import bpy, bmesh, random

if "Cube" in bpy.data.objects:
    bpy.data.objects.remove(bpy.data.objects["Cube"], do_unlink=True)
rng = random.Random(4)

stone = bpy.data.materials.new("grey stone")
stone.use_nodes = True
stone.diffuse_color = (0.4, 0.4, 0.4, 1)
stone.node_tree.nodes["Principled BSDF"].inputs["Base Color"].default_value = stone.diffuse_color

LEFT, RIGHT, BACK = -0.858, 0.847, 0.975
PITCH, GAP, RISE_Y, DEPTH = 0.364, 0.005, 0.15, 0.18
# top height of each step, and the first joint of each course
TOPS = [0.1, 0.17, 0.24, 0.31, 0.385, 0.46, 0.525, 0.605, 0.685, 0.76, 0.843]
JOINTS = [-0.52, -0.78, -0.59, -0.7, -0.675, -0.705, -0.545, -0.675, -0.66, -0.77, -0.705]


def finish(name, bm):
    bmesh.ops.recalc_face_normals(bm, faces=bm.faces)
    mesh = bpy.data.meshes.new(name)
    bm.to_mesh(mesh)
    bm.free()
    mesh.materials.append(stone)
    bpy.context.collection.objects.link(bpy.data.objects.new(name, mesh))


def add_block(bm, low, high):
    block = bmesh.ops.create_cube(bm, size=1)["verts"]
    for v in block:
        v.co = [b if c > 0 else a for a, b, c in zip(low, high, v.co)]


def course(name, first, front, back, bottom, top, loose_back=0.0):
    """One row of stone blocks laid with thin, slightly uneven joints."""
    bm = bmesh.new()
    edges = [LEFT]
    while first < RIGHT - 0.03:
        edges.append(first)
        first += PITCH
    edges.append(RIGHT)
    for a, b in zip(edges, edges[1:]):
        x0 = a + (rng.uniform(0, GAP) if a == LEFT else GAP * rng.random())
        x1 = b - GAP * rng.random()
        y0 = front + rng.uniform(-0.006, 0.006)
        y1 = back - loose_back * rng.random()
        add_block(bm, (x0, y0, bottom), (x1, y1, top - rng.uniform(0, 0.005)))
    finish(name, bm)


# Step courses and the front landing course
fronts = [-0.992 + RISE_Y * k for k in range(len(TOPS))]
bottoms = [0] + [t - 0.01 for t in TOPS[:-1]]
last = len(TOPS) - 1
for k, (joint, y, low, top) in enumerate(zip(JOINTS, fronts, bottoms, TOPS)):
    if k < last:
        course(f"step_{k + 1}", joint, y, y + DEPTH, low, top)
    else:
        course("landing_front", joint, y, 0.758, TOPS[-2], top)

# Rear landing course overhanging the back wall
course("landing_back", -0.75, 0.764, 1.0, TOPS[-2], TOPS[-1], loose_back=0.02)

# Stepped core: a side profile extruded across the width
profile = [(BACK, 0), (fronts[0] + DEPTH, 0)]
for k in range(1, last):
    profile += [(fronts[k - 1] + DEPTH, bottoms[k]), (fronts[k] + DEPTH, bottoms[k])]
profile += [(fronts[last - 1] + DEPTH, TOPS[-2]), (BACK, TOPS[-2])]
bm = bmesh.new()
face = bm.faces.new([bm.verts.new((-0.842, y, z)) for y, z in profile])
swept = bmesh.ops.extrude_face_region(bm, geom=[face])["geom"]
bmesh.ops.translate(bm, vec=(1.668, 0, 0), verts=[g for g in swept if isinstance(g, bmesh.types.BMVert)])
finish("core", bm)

- - - - - - -

→ Activity
Write out only the lines that run from the line containing "mesh = bpy.data.meshes.new(name)" through the line containing "TOPS[-2], TOPS[-1], loose_back=0.02)", both included, exactly as they appear above.

→ Solution to the exercise
    mesh = bpy.data.meshes.new(name)
    bm.to_mesh(mesh)
    bm.free()
    mesh.materials.append(stone)
    bpy.context.collection.objects.link(bpy.data.objects.new(name, mesh))


def add_block(bm, low, high):
    block = bmesh.ops.create_cube(bm, size=1)["verts"]
    for v in block:
        v.co = [b if c > 0 else a for a, b, c in zip(low, high, v.co)]


def course(name, first, front, back, bottom, top, loose_back=0.0):
    """One row of stone blocks laid with thin, slightly uneven joints."""
    bm = bmesh.new()
    edges = [LEFT]
    while first < RIGHT - 0.03:
        edges.append(first)
        first += PITCH
    edges.append(RIGHT)
    for a, b in zip(edges, edges[1:]):
        x0 = a + (rng.uniform(0, GAP) if a == LEFT else GAP * rng.random())
        x1 = b - GAP * rng.random()
        y0 = front + rng.uniform(-0.006, 0.006)
        y1 = back - loose_back * rng.random()
        add_block(bm, (x0, y0, bottom), (x1, y1, top - rng.uniform(0, 0.005)))
    finish(name, bm)


# Step courses and the front landing course
fronts = [-0.992 + RISE_Y * k for k in range(len(TOPS))]
bottoms = [0] + [t - 0.01 for t in TOPS[:-1]]
last = len(TOPS) - 1
for k, (joint, y, low, top) in enumerate(zip(JOINTS, fronts, bottoms, TOPS)):
    if k < last:
        course(f"step_{k + 1}", joint, y, y + DEPTH, low, top)
    else:
        course("landing_front", joint, y, 0.758, TOPS[-2], top)

# Rear landing course overhanging the back wall
course("landing_back", -0.75, 0.764, 1.0, TOPS[-2], TOPS[-1], loose_back=0.02)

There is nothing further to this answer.